Marie Watt (Seneca), Butterfly, 2015. Reclaimed wool blankets, satin binding, thread, cotton twill tape and tin jingle

Putting It Together

On May 23, a brand-new exhibition will open at the Denver Art Museum. Each/Other: Marie Watt and Cannupa Hanska Luger is the first exhibition to feature together the work of Watt and Luger, two leading Indigenous contemporary artists whose processes focus on collaborative artmaking.

Watt says "collaboration has always been part of my artistic process, whether it's through gathering stories to incorporate into my work or listening to people share their stories in sewing circles.

Collaborative artmaking has the power to bond people, cultures, and community. For Watt, "every stitch is like a fingerprint." The idea of people interacting with her art applies to much more than the finished product. Watt believes art should be a social, participatory endeavor, which means her hands are not the only ones to shape her piece.

Dozens of colorful blankets stacked on top of each other to make a very tall tower

Marie Watt (Seneca and German-Scots), Blanket Story, Confluence, Heirloom, and Tenth Mountain Division, 2013. Wool and cotton blankets and reclaimed cedar. Native Arts Acquisition Fund, 2013.75.1-158. © Marie Watt

Looking Together

Marie Watt’s Blanket Story is on view in the Hamilton Atrium. For this piece, Watt asked individuals from the local Denver community to contribute a blanket along with its story. For many Native communities, blankets are given away to honor those who are witness to important life events. This work, made up of 157 blankets, is Watt's way of honoring the personal stories and life events of our community. Watts states, "We are received in blankets, and we leave in blankets. The work... is inspired by the stories of those beginnings and endings, and the life in between."

Download a PDF of the blanket stories to learn more about the blankets included in this sculpture.

Colorful and patterned reclaimed wool blankets

Marie Watt (Seneca), Butterfly, 2015. Reclaimed wool blankets, satin binding, thread, cotton twill tape and tin jingles; 94 x 126 in. Denver Art Museum: Funds from Loren G. Lipson, M.D., Vicki & Kent Logan, with additional funds from Brian Tschumper, Nancy Benson, Jan & Mike Tansey, and JoAnn & Bob Balzer, 2016.1A-B. © Marie Watt.

Creating Together

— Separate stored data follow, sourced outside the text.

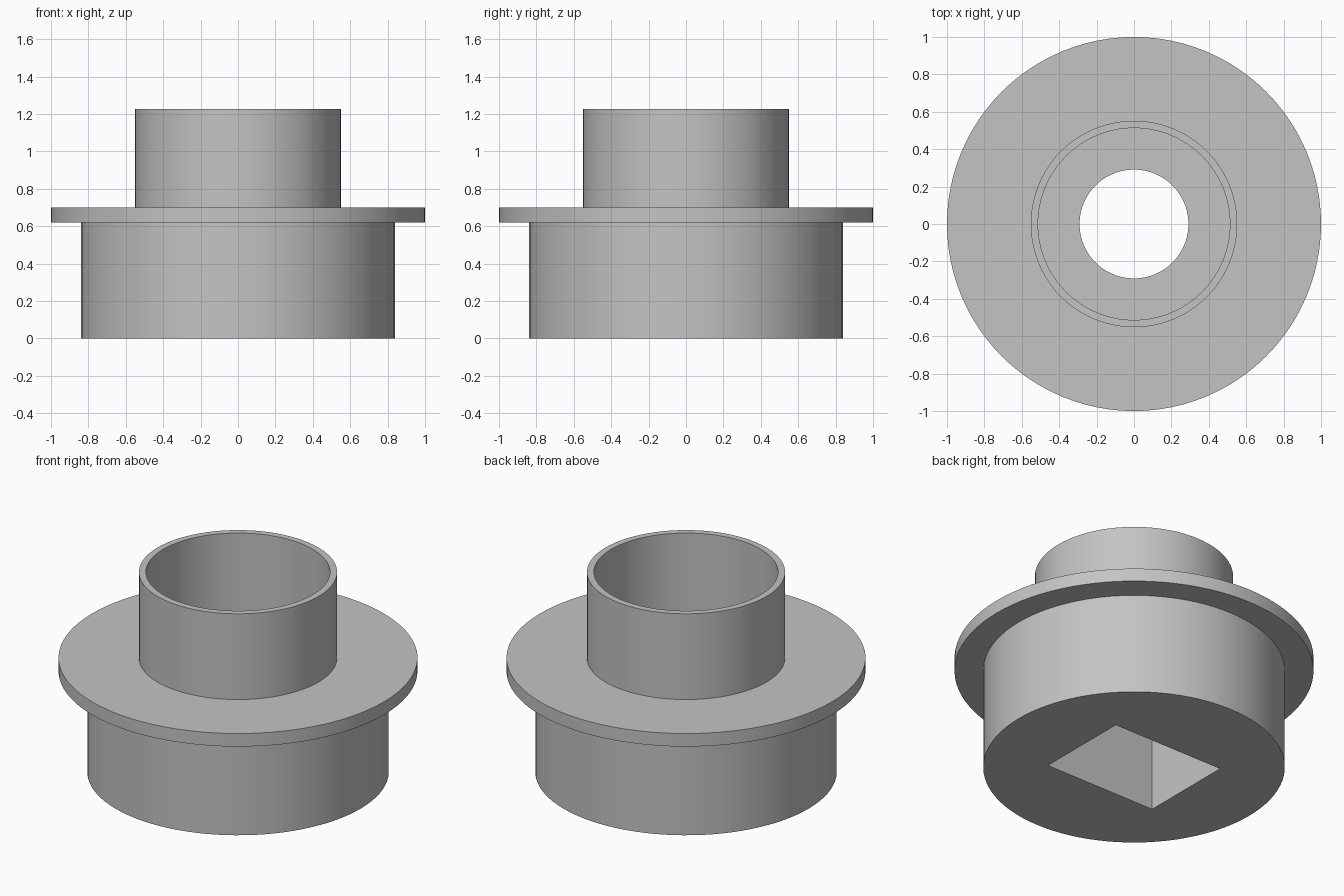
import bpy, bmesh, math

cube = bpy.data.objects.get("Cube")
if cube:
    bpy.data.objects.remove(cube, do_unlink=True)

SEGMENTS = 96
BODY_R, FLANGE_R, TUBE_R, TUBE_IN_R, BORE_R = 0.84, 1.0, 0.552, 0.513, 0.291
BODY_TOP, FLANGE_TOP, TUBE_TOP = 0.62, 0.70, 1.227
SOCKET_X, SOCKET_Y = 0.757, 0.588

# Single grey material
grey = bpy.data.materials.new("plain grey")
grey.use_nodes = True
colour = (0.55, 0.55, 0.55, 1)
grey.diffuse_color = colour
grey.node_tree.nodes["Principled BSDF"].inputs["Base Color"].default_value = colour


def add_object(name, bm):
    bmesh.ops.recalc_face_normals(bm, faces=bm.faces)
    mesh = bpy.data.meshes.new(name)
    bm.to_mesh(mesh)
    bm.free()
    mesh.materials.append(grey)
    obj = bpy.data.objects.new(name, mesh)
    bpy.context.collection.objects.link(obj)
    return obj


def lathe(name, profile):
    """Revolve a closed (radius, height) outline about the z axis."""
    bm = bmesh.new()
    verts = [bm.verts.new((r, 0, z)) for r, z in profile]
    edges = [bm.edges.new((v, verts[i - 1])) for i, v in enumerate(verts)]
    bmesh.ops.spin(bm, geom=verts + edges, cent=(0, 0, 0), axis=(0, 0, 1),
                   angle=math.tau, steps=SEGMENTS)
    bmesh.ops.remove_doubles(bm, verts=bm.verts, dist=0.0005)
    return add_object(name, bm)


# Body, flange and tube in one turned piece with a round bore
adapter = lathe("flanged_adapter", [
    (BORE_R, 0), (BODY_R, 0), (BODY_R, BODY_TOP),
    (FLANGE_R, BODY_TOP), (FLANGE_R, FLANGE_TOP),
    (TUBE_R, FLANGE_TOP), (TUBE_R, TUBE_TOP),
    (TUBE_IN_R, TUBE_TOP), (TUBE_IN_R, FLANGE_TOP), (BORE_R, FLANGE_TOP),
])

# Rectangular socket cut up from the underside to the flange
bm = bmesh.new()
bmesh.ops.create_cube(bm, size=1)
for v in bm.verts:
    v.co.x *= SOCKET_X
    v.co.y *= SOCKET_Y
    v.co.z = BODY_TOP if v.co.z > 0 else -0.2
cutter = add_object("socket_cutter", bm)
cutter.hide_render = True

cut = adapter.modifiers.new("socket", 'BOOLEAN')
cut.operation = 'DIFFERENCE'
cut.solver = 'EXACT'
cut.object = cutter

# Bake the cut, then smooth the round walls and keep the rims sharp
bpy.ops.object.select_all(action='DESELECT')
adapter.select_set(True)
bpy.context.view_layer.objects.active = adapter
bpy.ops.object.modifier_apply(modifier=cut.name)
bpy.data.objects.remove(cutter, do_unlink=True)
bpy.ops.object.shade_smooth_by_angle(angle=math.radians(30))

Look closely at Marie Watt's Butterfly. She was inspired by two young female powwow dancers that described how they felt when dancing in jingle dresses. Large abstract butterfly motifs refer to one of the girls that described feeling like a butterfly, floating while fancy shawl dancing. An aspect of a jingle dress is that the dancer may write a wish and place it inside of the jingles, and if that jingle falls off during the dance the wish comes true. The Denver community wrote wishes inside of the jingles in Butterfly.

In this activity, reflect on Butterfly and learn how to make a sewing card of your own infused with an emotion, feeling, or memory.

Related Creativity Resources

Tall tower of folded blankets
About the Art

Blanket Story: Confluence, Heirloom, and Tenth Mountain Division

Marie Watt, United States

“We are received in blankets, and we leave in blankets…The work is inspired by the stories of those beginnings and endings, and the life in between,” says Watt. In collaboration with the Denver Art Museum, Watt invited the Denver community to donate blankets, along with stories about them, to this piece. Over the course of the summer, 157 blankets were collected.

Dozens of colorful blankets stacked on top of each other to make a very tall tower
Lesson Spark

Blanket Story

Marie Watt is a multidisciplinary artist who engages communities in the creation of her work. As a citizen of the Seneca Nation, Watt models her approach on Indigenous ways of sharing knowledge and learning. For this piece, she asked individuals from the local Denver community to contribute a blanket along with its story.

Four kids posing in makeshift Samurai suit and armor
Thematic Collection

The Art of the Samurai

Suit of Armor and Helmet is a unique object in our collection that looks functional but was actually made in admiration of Samurai’s of the past. Take a closer look at how this suit of armor balances delicate details and symbols of fierceness and consider what faithfulness, loyalty, and dedication might have meant in 18th century Japan.
Young boy pointing at a painting
Thematic Collection

Stepping Back in Time

Activities inspired by The 19th Century in European and American Art
Explore artworks from the museum’s collection by Claude Monet, Berthe Morisot, Paul Cézanne, Édouard Manet, Willard Leroy Metcalf, Pierre-Auguste Renoir, Childe Hassam, and others that tell a story about a complex time in Europe and America.